When asked what makes ICEM unique and sets it apart from the competition, Pete Moorhouse, director of product marketing at ICEM Ltd., said there were two things. “First, the company concentrates on what it’s always done and therefore, what it knows best – that is, software for modeling and visualizing high-quality complex surfaces with compound curvature.” (In the automotive industry, these are known as a Class A surfaces).“Second, with ICEM Shape Design, CATIA V5 users are able to use native V5 data from the initial vehicle body and interior design sketches stage right through to tooling design, with no data translation required anywhere along the way.”
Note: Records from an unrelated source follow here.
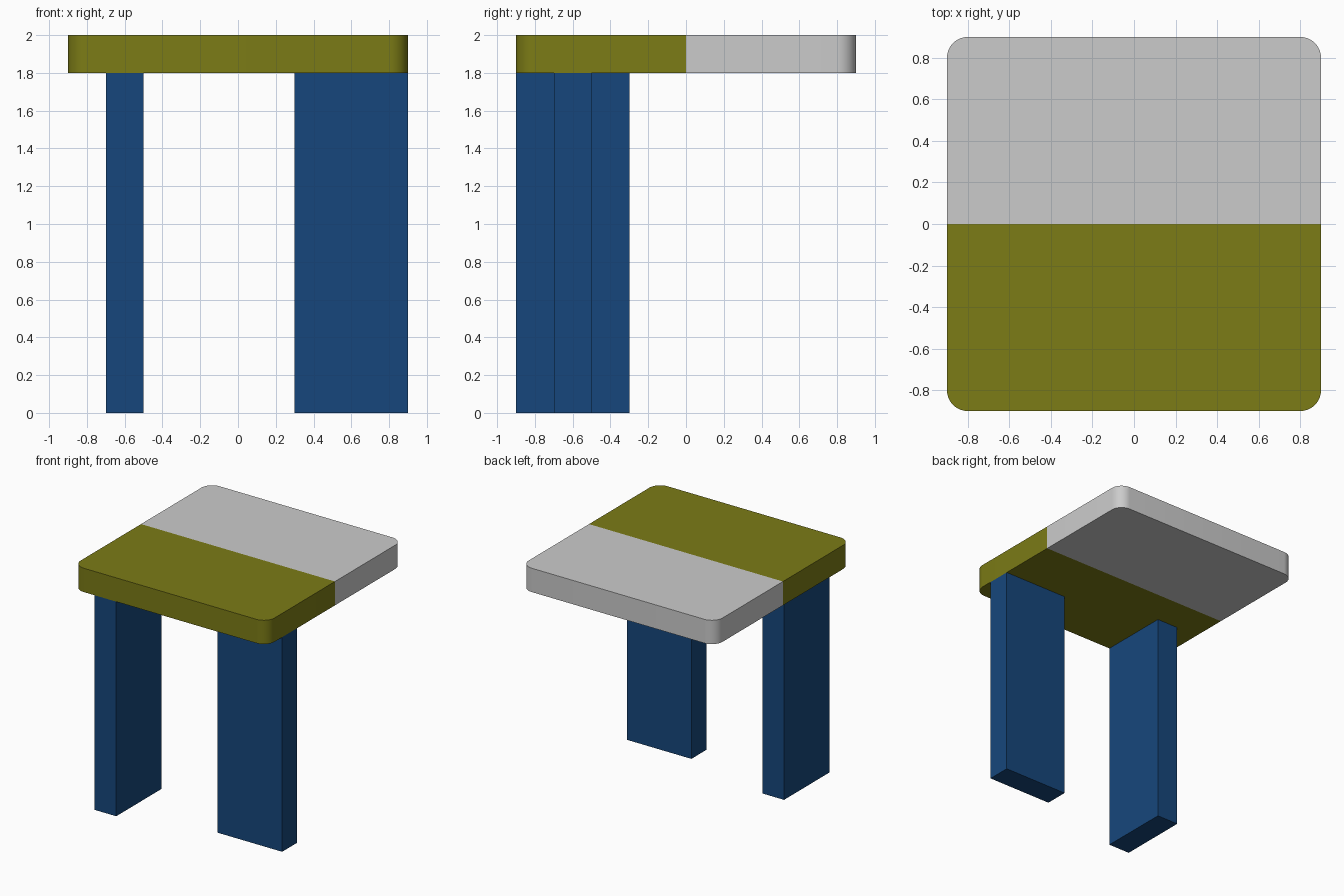
import bpy
import bmesh
from mathutils import Matrix, Vector

if "Cube" in bpy.data.objects:
    bpy.data.objects.remove(bpy.data.objects["Cube"])


def make_material(name, rgb):
    mat = bpy.data.materials.new(name)
    mat.diffuse_color = (*rgb, 1.0)
    mat.use_nodes = True
    mat.node_tree.nodes["Principled BSDF"].inputs["Base Color"].default_value = mat.diffuse_color
    return mat


def box_mesh(lo, hi):
    lo, hi = Vector(lo), Vector(hi)
    bm = bmesh.new()
    bmesh.ops.create_cube(bm, size=1.0, matrix=Matrix.Translation((lo + hi) / 2)
                          @ Matrix.Diagonal((*(hi - lo), 1.0)))
    return bm


def add_object(name, bm, materials):
    mesh = bpy.data.meshes.new(name)
    bm.to_mesh(mesh)
    bm.free()
    for mat in materials:
        mesh.materials.append(mat)
    obj = bpy.data.objects.new(name, mesh)
    bpy.context.collection.objects.link(obj)
    return obj


olive = make_material("olive", (0.2, 0.2, 0.008))
blue = make_material("blue", (0.008, 0.062, 0.2))
grey = make_material("grey", (0.8, 0.8, 0.8))

# Tabletop: slab with rounded vertical corners, front half olive, back half grey
bm = box_mesh((-0.9, -0.9, 1.8), (0.9, 0.9, 2.0))
corners = [e for e in bm.edges if abs(e.verts[0].co.z - e.verts[1].co.z) > 0.1]
bmesh.ops.bevel(bm, geom=corners, offset=0.1, segments=10, profile=0.5,
                affect='EDGES')
bmesh.ops.bisect_plane(bm, geom=bm.verts[:] + bm.edges[:] + bm.faces[:],
                       plane_co=(0, 0, 0), plane_no=(0, 1, 0))
for face in bm.faces:
    face.material_index = 0 if face.calc_center_median().y < 0 else 1
    face.smooth = abs(face.normal.z) < 0.5
# Keep the top and bottom rims crisp
for edge in bm.edges:
    if len(edge.link_faces) == 2 and edge.calc_face_angle() > 0.6:
        edge.smooth = False
add_object("tabletop", bm, [olive, grey])

# Two plank legs under the front half, turned at right angles to each other
legs = {
    "left_leg": ((-0.7, -0.9, 0.0), (-0.5, -0.3, 1.8)),
    "right_leg": ((0.3, -0.7, 0.0), (0.9, -0.5, 1.8)),
}
for name, (lo, hi) in legs.items():
    add_object(name, box_mesh(lo, hi), [blue])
ICEM’s principal target market has always been, and still is, the transportation industry. That includes private cars, motorcycles, commercial vehicles, trucks and buses and agricultural and construction vehicles, as well as associated areas such as tire design.
It’s difficult to put a figure on the ultimate size of the markets ICEM could serve, but Moorhouse thought that for every 10-15 engineering CAD/CAM seats there could be a need for one dedicated to advanced surface modeling – so it’s a fairly sizeable potential market.
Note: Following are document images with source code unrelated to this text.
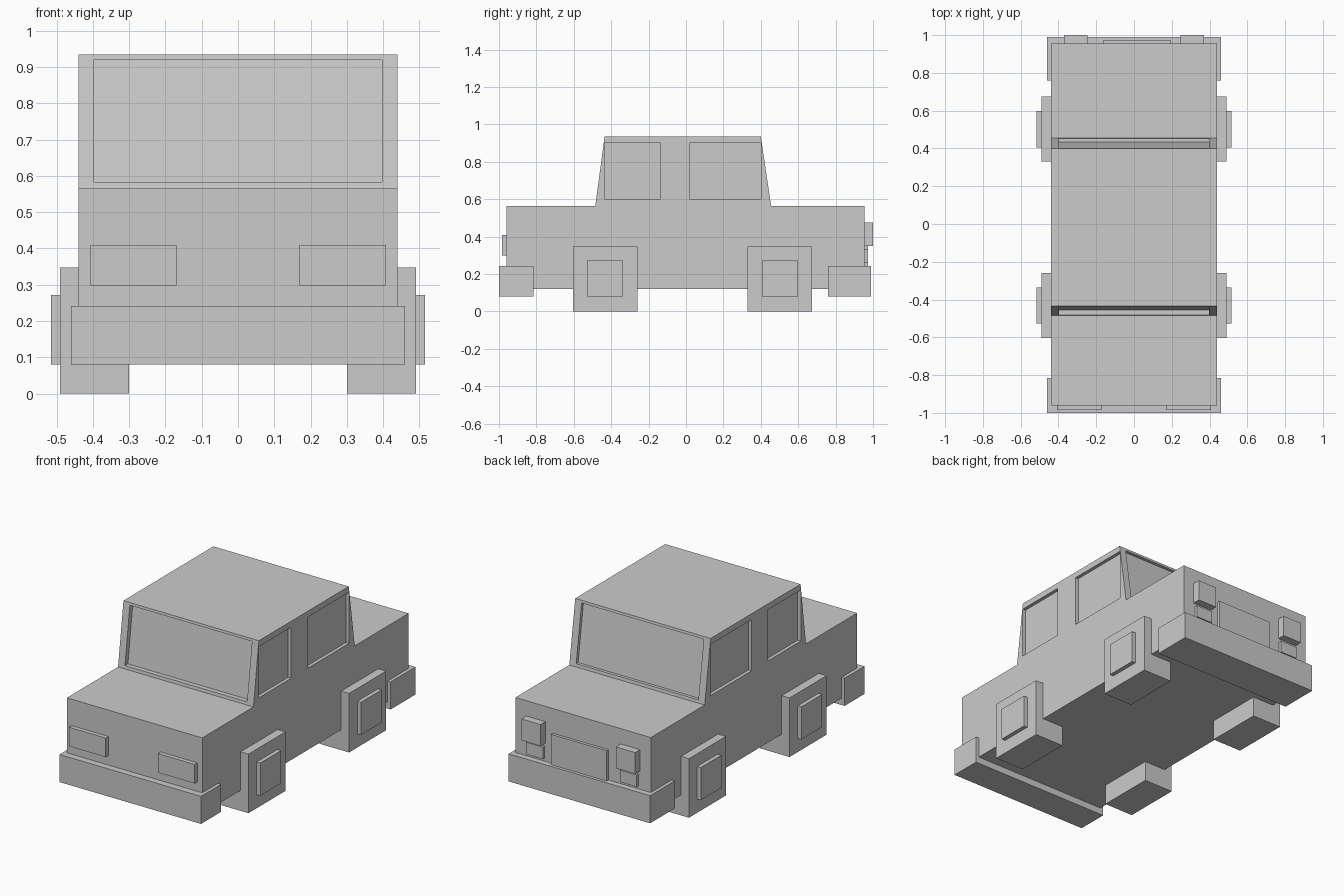
import bpy, bmesh

if "Cube" in bpy.data.objects:
    bpy.data.objects.remove(bpy.data.objects["Cube"])


def prism(name, profile, x0, x1):
    """Extrude a (y, z) side profile across the car from x0 to x1."""
    bm = bmesh.new()
    face = bm.faces.new([bm.verts.new((x0, y, z)) for y, z in profile])
    ext = bmesh.ops.extrude_face_region(bm, geom=[face])["geom"]
    verts = [v for v in ext if isinstance(v, bmesh.types.BMVert)]
    bmesh.ops.translate(bm, verts=verts, vec=(x1 - x0, 0, 0))
    bmesh.ops.recalc_face_normals(bm, faces=bm.faces)
    mesh = bpy.data.meshes.new(name)
    bm.to_mesh(mesh)
    bm.free()
    obj = bpy.data.objects.new(name, mesh)
    bpy.context.collection.objects.link(obj)
    return obj


def box(name, x, y, z):
    return prism(name, [(y[0], z[0]), (y[1], z[0]), (y[1], z[1]), (y[0], z[1])], *x)


def pair(name, x, y, z):
    """A box and its mirror image on the other side of the car."""
    return [box("right_" + name, x, y, z),
            box("left_" + name, (-x[1], -x[0]), y, z)]


def cut(target, cutter):
    mod = target.modifiers.new("recess", 'BOOLEAN')
    mod.operation = 'DIFFERENCE'
    mod.solver = 'EXACT'
    mod.object = cutter
    bpy.context.view_layer.objects.active = target
    bpy.ops.object.modifier_apply(modifier=mod.name)
    bpy.data.objects.remove(cutter)


# Main body and cabin
box("body", (-0.44, 0.44), (-0.96, 0.955), (0.12, 0.565))
cabin = prism("cabin", [(-0.485, 0.565), (0.455, 0.565), (0.40, 0.935), (-0.435, 0.935)],
              -0.44, 0.44)


def front_y(z):
    return -0.485 + 0.135 * (z - 0.565)


def rear_y(z):
    return 0.455 - 0.149 * (z - 0.565)


# Recessed windscreen and rear window, following the cabin slopes
lo, hi = 0.583, 0.92
for slope, out, depth in ((front_y, -0.1, 0.028), (rear_y, 0.1, -0.018)):
    cut(cabin, prism("screen_cutter", [
        (slope(lo) + out, lo), (slope(lo) + depth, lo),
        (slope(hi) + depth, hi), (slope(hi) + out, hi)], -0.397, 0.397))

# Recessed side windows
for span in ((-0.437, -0.135), (0.02, 0.402)):
    for cutter in pair("window_cutter", (0.42, 0.6), span, (0.60, 0.90)):
        cut(cabin, cutter)

# Bumpers wrapping round the corners
box("front_bumper", (-0.46, 0.46), (-1.0, -0.815), (0.08, 0.242))
box("rear_bumper", (-0.46, 0.46), (0.76, 0.99), (0.08, 0.242))

# Square wheels with hub caps
for end, y in (("front", -0.432), ("rear", 0.502)):
    pair(end + "_wheel", (0.30, 0.491), (y - 0.172, y + 0.172), (0, 0.347))
    pair(end + "_hub", (0.48, 0.515), (y - 0.096, y + 0.096), (0.08, 0.272))

# Lights and rear plate
pair("headlight", (0.17, 0.408), (-0.985, -0.95), (0.298, 0.41))
pair("tail_light", (0.245, 0.37), (0.94, 1.0), (0.35, 0.475))
pair("reverse_light", (0.25, 0.36), (0.94, 0.972), (0.26, 0.33))
box("rear_plate", (-0.165, 0.197), (0.94, 0.972), (0.235, 0.42))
A relatively recent convert to ICEM is the Ford Motor Co. Ford’s enterprise wide PLM initiative is known as C3P NG, that involves enhanced tools, methods and work practices. CAD/CAM/CAE (C3) and PIM (P)-New Generation (NG) is a universal process and is regarded as the basis for development work that began with the 3D CAD system IDEAS (acquired by UGS several years ago), and is being further realized with Dassault Systemes’ CATIA and UGS’ Teamcenter. In theory, C3P-NG will more effectively manage product and manufacturing data assets between global vehicle programs, departments, and suppliers.
Admittedly, while other of the major North American automotive companies do have a wide variety of software packages that they use to design, engineer, and manufacture their products, most have at least attempted to standardize on a single primary platform. For example, DaimlerChrysler chose CATIA and the rest of the Dassault Systemes line, and General Motors uses UGS NX and other software applications in the family. Ford, on the other hand has seemed reluctant to more or less standardize on a single CAD/CAM/CAE platform. As a matter of fact, Ford is still trying to wean itself from a CAD system known as PDGS that it developed in-house way back when.
Ultimately, Ford hopes to implement what C3P-NG is all about, namely to eliminate its legacy tools, including StudioTools and IDEAS, to a single environment consisting of Dassault Systemes direct and associated applications, including ICEM ISD.
Anyway, as interesting as the acquisition is, I’ll be as interested to follow if or how ICEM surfacing will connect with another Dassault acquisition, SolidWorks. The competition, namely Autodesk, continues its efforts to more closely connect the data generated in its advanced surfacing package, StudioTools, to Inventor. Will Dassault follow suit with ICEM and SolidWorks? Probably not right away, but ultimately, I would venture that it will as a means to stay competitive with Autodesk in the Class A surfacing arena.